Living the Scientific Life (Scientist, Interrupted)

Category archives for Book Review

tags: The Hungry Scientist Handbook, DIY projects, kitchen science, Patrick Buckley, Lily Binns, book review When I was a kid, I enjoyed cooking and baking and I excelled at these activities since I regularly won all the blue ribbons in the pre-adult age divisions at the annual state fair. A little later, I expanded my…

tags: natural history museum, British Museum, Dry Storeroom No. 1, Richard Fortey, book review Everyone I have ever met has, at some point in our conversations, told me that they wished they could work in a natural history museum. I am one of the rare lucky people in the world because I have worked as…

tags: animal cognition, animal communication, animal behavior, birds, parrots, Alex and me, Irene Pepperberg, book review He was not ours, he was not mine. Thank you for sharing him with us. He brought us much joy. We loved him well. — Irene Pepperberg (p. 226), modified from Karen Blixen’s eulogy for Denys Finch-Hatton in Out…

tags: seafood, fisheries, aquaculture, fish farming, tuna, swordfish, salmon, shrimp, sushi, book review There’s plenty of fish in the sea, as the old addage goes — but are there, really? I experienced a rude awakening at the peak popularity of Orange Roughy, which I loved. I learned that Orange Roughy, Hoplostethus atlanticus, an extremely long-lived…

tags: po’ouli, Melamprosops phaeosoma, endangered species, endangered species act, conservation, extinction, birds, island species, Hawai’i, book review For scientists, naturalists and birders, islands are the most amazing places on earth because their evolutionary legacy has provided them with their own fascinating flora and fauna that are found nowhere else in the world. But because humans…

tags: book review, owls, woodpeckers, birds, photography, Paul Bannick, The Owl and the Woodpecker Most Americans have not seen all of the 41 species of owls and woodpeckers that share the North American continent with us, but not only has Paul Bannick seen them all, but he has photographed them all, too. And when I…

tags: birding, bird watching, bird field guide, birds, Smithsonian Field Guide to the Birds of North America, book review Several new field guides to the birds have been published in the last few months and The Smithsonian Field Guide to the Birds of North America (NYC: Collins; 2008) by Ted Floyd is one of them.…

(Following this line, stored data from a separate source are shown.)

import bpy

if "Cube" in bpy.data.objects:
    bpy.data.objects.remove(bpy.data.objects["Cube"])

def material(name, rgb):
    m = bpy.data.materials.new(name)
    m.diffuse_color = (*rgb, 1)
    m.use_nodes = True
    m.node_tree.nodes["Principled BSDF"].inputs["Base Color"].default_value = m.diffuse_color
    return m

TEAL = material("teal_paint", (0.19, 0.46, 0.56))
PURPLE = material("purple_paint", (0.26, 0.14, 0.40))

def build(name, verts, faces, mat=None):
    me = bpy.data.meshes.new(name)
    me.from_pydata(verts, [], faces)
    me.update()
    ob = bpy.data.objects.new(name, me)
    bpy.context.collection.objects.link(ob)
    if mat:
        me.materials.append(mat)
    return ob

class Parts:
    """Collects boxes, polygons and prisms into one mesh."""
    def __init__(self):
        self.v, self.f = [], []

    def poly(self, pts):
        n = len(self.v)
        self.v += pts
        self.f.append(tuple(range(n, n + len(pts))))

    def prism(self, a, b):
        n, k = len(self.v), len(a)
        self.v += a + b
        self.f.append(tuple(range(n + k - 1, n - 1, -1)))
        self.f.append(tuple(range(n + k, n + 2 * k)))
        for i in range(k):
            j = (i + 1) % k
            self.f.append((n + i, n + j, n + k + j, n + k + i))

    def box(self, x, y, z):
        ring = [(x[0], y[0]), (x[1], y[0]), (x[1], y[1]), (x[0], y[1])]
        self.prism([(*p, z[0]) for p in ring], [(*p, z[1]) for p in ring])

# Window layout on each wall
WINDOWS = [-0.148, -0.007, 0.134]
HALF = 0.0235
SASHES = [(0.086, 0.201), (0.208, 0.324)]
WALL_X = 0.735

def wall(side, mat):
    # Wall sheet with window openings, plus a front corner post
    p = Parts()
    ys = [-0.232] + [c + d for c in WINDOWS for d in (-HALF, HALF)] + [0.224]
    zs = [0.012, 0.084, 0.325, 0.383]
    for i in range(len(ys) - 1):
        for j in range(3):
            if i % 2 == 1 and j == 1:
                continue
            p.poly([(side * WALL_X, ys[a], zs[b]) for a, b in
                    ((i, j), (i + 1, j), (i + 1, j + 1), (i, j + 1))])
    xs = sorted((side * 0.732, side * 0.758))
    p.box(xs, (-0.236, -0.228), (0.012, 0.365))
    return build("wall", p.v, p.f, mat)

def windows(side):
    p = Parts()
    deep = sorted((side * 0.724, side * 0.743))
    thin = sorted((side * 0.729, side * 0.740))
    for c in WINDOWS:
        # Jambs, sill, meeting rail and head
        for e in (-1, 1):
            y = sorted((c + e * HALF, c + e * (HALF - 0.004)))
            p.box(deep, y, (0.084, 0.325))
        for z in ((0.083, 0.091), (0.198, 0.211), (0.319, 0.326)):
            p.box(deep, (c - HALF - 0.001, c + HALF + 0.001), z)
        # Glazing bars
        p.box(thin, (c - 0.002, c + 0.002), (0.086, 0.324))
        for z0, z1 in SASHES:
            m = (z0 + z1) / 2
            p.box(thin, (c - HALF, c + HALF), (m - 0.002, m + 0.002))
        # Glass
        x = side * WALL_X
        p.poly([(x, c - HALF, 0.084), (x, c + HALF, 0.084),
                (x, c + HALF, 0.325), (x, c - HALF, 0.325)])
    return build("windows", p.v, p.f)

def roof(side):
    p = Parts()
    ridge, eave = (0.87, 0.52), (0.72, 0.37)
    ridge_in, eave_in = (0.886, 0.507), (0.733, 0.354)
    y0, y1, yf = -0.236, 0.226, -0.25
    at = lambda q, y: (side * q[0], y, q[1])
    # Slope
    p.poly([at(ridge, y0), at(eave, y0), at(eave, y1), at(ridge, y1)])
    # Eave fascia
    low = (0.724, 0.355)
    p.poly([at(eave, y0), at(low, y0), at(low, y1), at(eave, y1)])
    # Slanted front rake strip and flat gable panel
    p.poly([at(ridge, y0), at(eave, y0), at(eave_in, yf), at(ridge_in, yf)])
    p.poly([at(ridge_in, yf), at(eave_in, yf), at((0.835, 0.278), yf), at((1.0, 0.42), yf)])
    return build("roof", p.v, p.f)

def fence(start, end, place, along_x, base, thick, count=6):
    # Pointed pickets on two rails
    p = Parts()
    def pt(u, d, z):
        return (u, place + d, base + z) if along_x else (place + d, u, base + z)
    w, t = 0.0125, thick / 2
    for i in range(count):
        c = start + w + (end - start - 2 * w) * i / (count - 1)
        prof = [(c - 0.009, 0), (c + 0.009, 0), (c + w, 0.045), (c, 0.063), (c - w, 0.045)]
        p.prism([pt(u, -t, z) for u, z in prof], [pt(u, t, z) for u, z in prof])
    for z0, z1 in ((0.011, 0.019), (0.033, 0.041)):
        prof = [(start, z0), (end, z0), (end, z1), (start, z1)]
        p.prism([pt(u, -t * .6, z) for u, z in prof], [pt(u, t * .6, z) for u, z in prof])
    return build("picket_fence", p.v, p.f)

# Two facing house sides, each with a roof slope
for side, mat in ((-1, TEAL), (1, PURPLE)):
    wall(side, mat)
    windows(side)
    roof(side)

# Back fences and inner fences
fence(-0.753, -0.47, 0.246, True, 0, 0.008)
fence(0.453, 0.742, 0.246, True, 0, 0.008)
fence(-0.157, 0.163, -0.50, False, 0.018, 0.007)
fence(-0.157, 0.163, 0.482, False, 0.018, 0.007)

tags: book review, economic insecurity, politics, social programs, insurance, poverty, employment, education, housing What ever happened to the American Dream? Well, if you are like me, you will admit that your pursuit of the American Dream is like chasing after a mythical horse that disappeared out the barn door literally decades ago. For example, even…

tags: Microcosm, microbiology, bacteria, E coli, evolution, Carl Zimmer, book review I lived through Seattle’s outbreak of the “killer E. coli strain O157:H7″ that charged into the world’s consciousness after it mercilessly destroyed the kidneys and other vital organs of hundreds of children and adults who consumed contaminated fast food. During this time, I worked…

tags: Return To Warden’s Grove, ornithology, birds, field research, biology dissertation, Christopher Norment, book review Throughout my life, certain people have had the audacity to lecture me about how a scientific education and a scientific life forever destroys a person’s ability to appreciate nature. I always tell them how science enhances my appreciation and ..…